| WORK REQUEST |
Would you print the records below from the first line through the line containing "grey.diffuse_color = colour", skipping the pictures?

| SUPPLIED RECORDS |
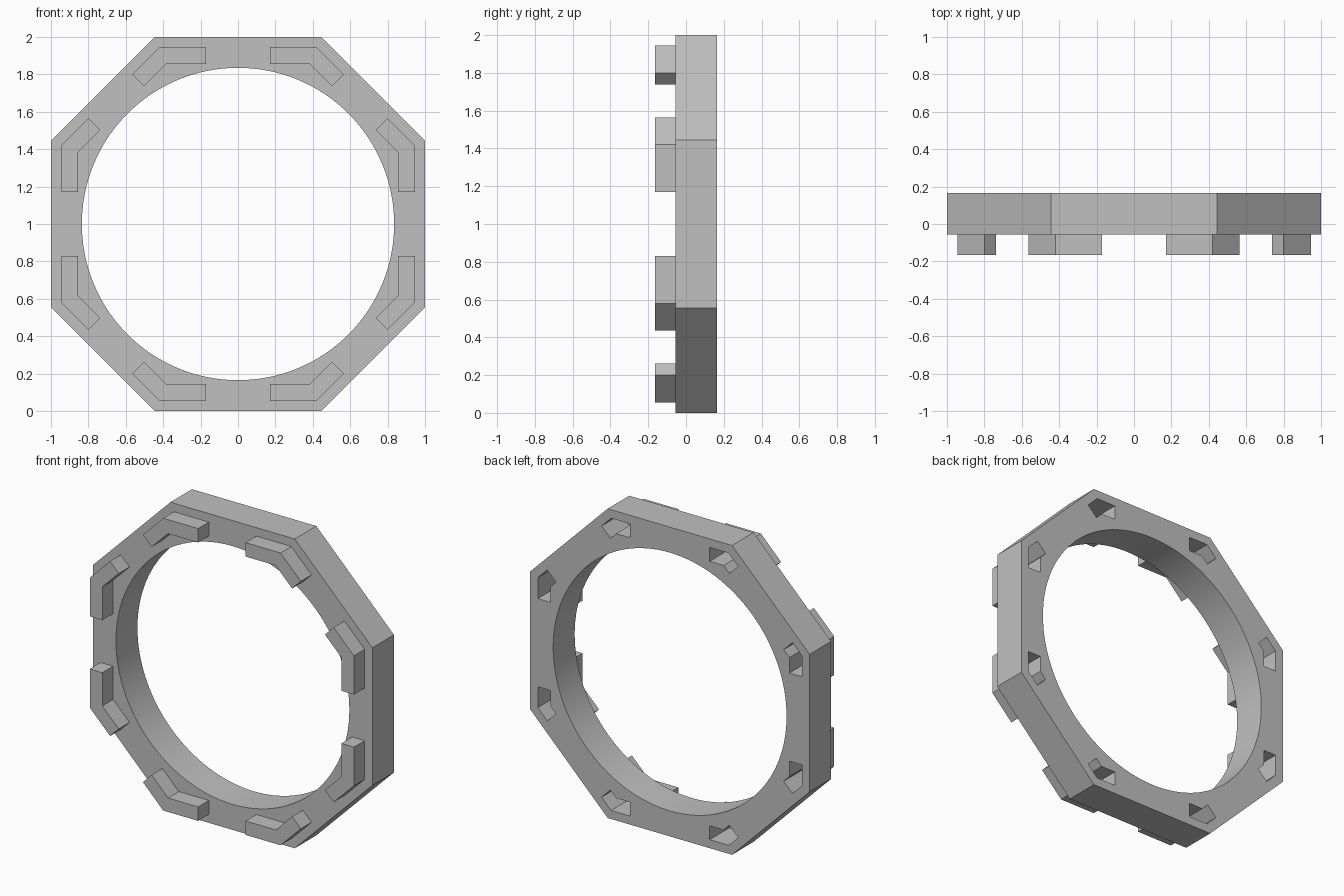
import bpy, bmesh, math
from mathutils import Matrix

cube = bpy.data.objects.get("Cube")
if cube:
    bpy.data.objects.remove(cube, do_unlink=True)

grey = bpy.data.materials.new("light_grey")
grey.use_nodes = True
colour = (0.53, 0.53, 0.53, 1)
grey.diffuse_color = colour
grey.node_tree.nodes["Principled BSDF"].inputs["Base Color"].default_value = colour

FRONT, FACE, BACK = -0.165, -0.055, 0.165
CORNER = 0.445        # half length of the level sides
HOLE = 0.835


def prism(bm, outline, y0, y1):
    """Extrude an (x, height above centre) outline along y."""
    face = bm.faces.new([bm.verts.new((x, y0, h + 1)) for x, h in outline])
    new = bmesh.ops.extrude_face_region(bm, geom=[face])["geom"]
    verts = [v for v in new if isinstance(v, bmesh.types.BMVert)]
    bmesh.ops.translate(bm, vec=(0, y1 - y0, 0), verts=verts)


def finish(bm, name):
    bmesh.ops.recalc_face_normals(bm, faces=bm.faces)
    mesh = bpy.data.meshes.new(name)
    bm.to_mesh(mesh)
    bm.free()
    mesh.materials.append(grey)
    obj = bpy.data.objects.new(name, mesh)
    bpy.context.collection.objects.link(obj)
    return obj


def bent_bar(straight, diagonal):
    """Angled bar following one octagon corner."""
    ox, oh, ix, ih = 0.42, 0.945, 0.385, 0.855
    d = diagonal
    k = (ox + oh - ix - ih) / 2      # square end on the sloping leg
    return [(straight, oh), (ox, oh), (ox + d, oh - d),
            (ox + d - k, oh - d - k), (ix, ih), (straight, ih)]


def around(outline):
    """Repeat an outline at all eight corners."""
    for swap in (False, True):
        for sx in (1, -1):
            for sh in (1, -1):
                pts = [(h, x) if swap else (x, h) for x, h in outline]
                side = "left" if sx > 0 else "right"
                level = "upper" if sh > 0 else "lower"
                place = "outer" if swap else "inner"
                yield f"{level}_{side}_{place}", [(x * sx, h * sh) for x, h in pts]


# Octagonal ring body
bm = bmesh.new()
c = CORNER
prism(bm, [(c, 1), (1, c), (1, -c), (c, -1), (-c, -1), (-1, -c), (-1, c), (-c, 1)],
      FACE, BACK)
ring = finish(bm, "octagonal_ring")

# Round opening cutter
bm = bmesh.new()
turn = Matrix.Translation((0, 0, 1)) @ Matrix.Rotation(math.pi / 2, 4, "X")
bmesh.ops.create_cone(bm, cap_ends=True, segments=128, radius1=HOLE, radius2=HOLE,
                      depth=1, matrix=turn)
opening = finish(bm, "opening_cutter")

# Short angled sockets in the back
bm = bmesh.new()
for _, outline in around(bent_bar(0.285, 0.068)):
    prism(bm, outline, BACK - 0.2, BACK + 0.1)
sockets = finish(bm, "socket_cutter")

bpy.context.view_layer.objects.active = ring
for cutter in (opening, sockets):
    cutter.hide_render = True
    mod = ring.modifiers.new("cut", "BOOLEAN")
    mod.operation = "DIFFERENCE"
    mod.solver = "EXACT"
    mod.object = cutter
    bpy.ops.object.modifier_apply(modifier=mod.name)
    bpy.data.objects.remove(cutter, do_unlink=True)

bpy.ops.object.select_all(action="DESELECT")
ring.select_set(True)
bpy.ops.object.shade_smooth_by_angle(angle=math.radians(30))

# Raised angled lugs on the front
for place, outline in around(bent_bar(0.17, 0.145)):
    bm = bmesh.new()
    prism(bm, outline, FRONT, FACE)
    finish(bm, f"{place}_lug")
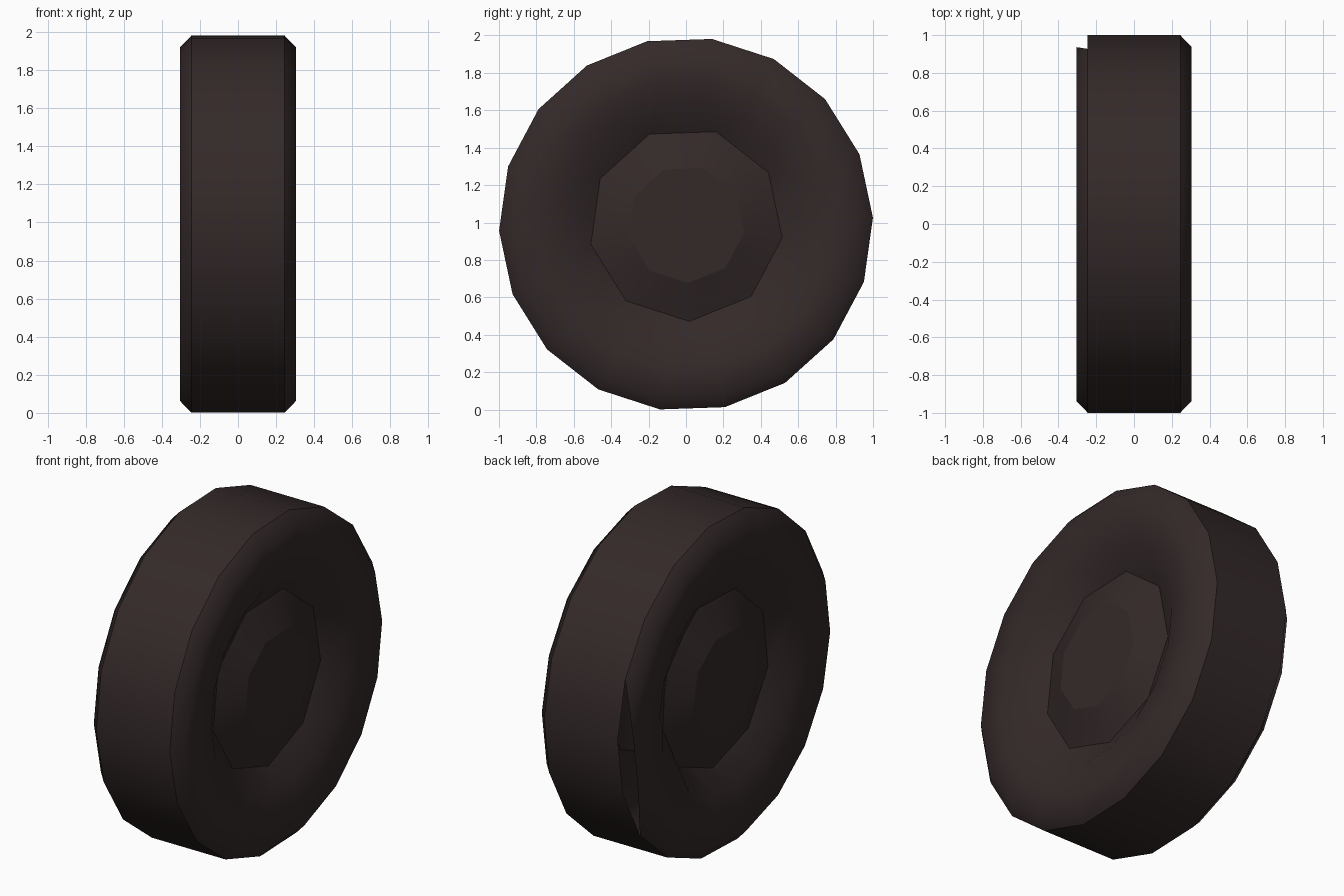
import bpy, bmesh, math

if "Cube" in bpy.data.objects:
    bpy.data.objects.remove(bpy.data.objects["Cube"])

N = 18          # sides of the tyre
CZ = 0.991      # axle height

rubber = bpy.data.materials.new("dark brown rubber")
rubber.diffuse_color = (0.034, 0.022, 0.022, 1)
rubber.use_nodes = True
rubber.node_tree.nodes["Principled BSDF"].inputs["Base Color"].default_value = rubber.diffuse_color


def ring(bm, x, r, hub=False):
    """Ring of 18 verts round the x axis; hub rings are nine-sided with edge midpoints."""
    verts = []
    for k in range(N):
        a = math.radians((12 if hub else 2) + 20 * k)
        rr = r * math.cos(math.radians(20)) if hub and k % 2 == 0 else r
        verts.append(bm.verts.new((x, rr * math.cos(a), CZ + rr * math.sin(a))))
    return verts


def bridge(bm, a, b, skip=()):
    for k in range(N):
        if k not in skip:
            j = (k + 1) % N
            bm.faces.new((a[k], b[k], b[j], a[j]))


def sharpen(bm, verts):
    """Mark the edges running round one ring as sharp."""
    for k in range(N):
        e = bm.edges.get((verts[k], verts[(k + 1) % N]))
        if e:
            e.smooth = False


def finish(bm, name):
    for f in bm.faces:
        f.smooth = True
    me = bpy.data.meshes.new(name)
    bm.to_mesh(me)
    bm.free()
    me.materials.append(rubber)
    ob = bpy.data.objects.new(name, me)
    bpy.context.collection.objects.link(ob)


# Tyre: lathe profile from the +x hub edge over the tread to the -x hub edge
half = [(0.19, 0.52), (0.268, 0.64), (0.303, 0.78), (0.305, 0.937), (0.245, 1.0)]
profile = half + [(-x, r) for x, r in reversed(half)]
bm = bmesh.new()
rings = [ring(bm, x, r, hub=(r == 0.52)) for x, r in profile]
for i in range(len(rings) - 1):
    # the left shoulder is torn open along three segments at the back
    bridge(bm, rings[i], rings[i + 1], (16, 17, 0) if i == 5 else ())
outer, inner = rings[5], rings[6]
bm.faces.new((outer[1], inner[0], inner[1]))
bm.faces.new((outer[16], inner[16], inner[17]))
sharpen(bm, rings[4])
sharpen(bm, rings[5])
finish(bm, "tyre")

# Hubs: shallow nine-sided cones with a flat cap
for side, name in ((1, "right_hub"), (-1, "left_hub")):
    bm = bmesh.new()
    cap = ring(bm, side * 0.265, 0.315, True)
    rim = ring(bm, side * 0.19, 0.52, True)
    if side > 0:
        bridge(bm, cap, rim)
        bm.faces.new(cap)
    else:
        bridge(bm, rim, cap)
        bm.faces.new(cap[::-1])
    sharpen(bm, cap)
    finish(bm, name)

| ANSWER BOX |
import bpy, bmesh, math
from mathutils import Matrix

cube = bpy.data.objects.get("Cube")
if cube:
    bpy.data.objects.remove(cube, do_unlink=True)

grey = bpy.data.materials.new("light_grey")
grey.use_nodes = True
colour = (0.53, 0.53, 0.53, 1)
grey.diffuse_color = colour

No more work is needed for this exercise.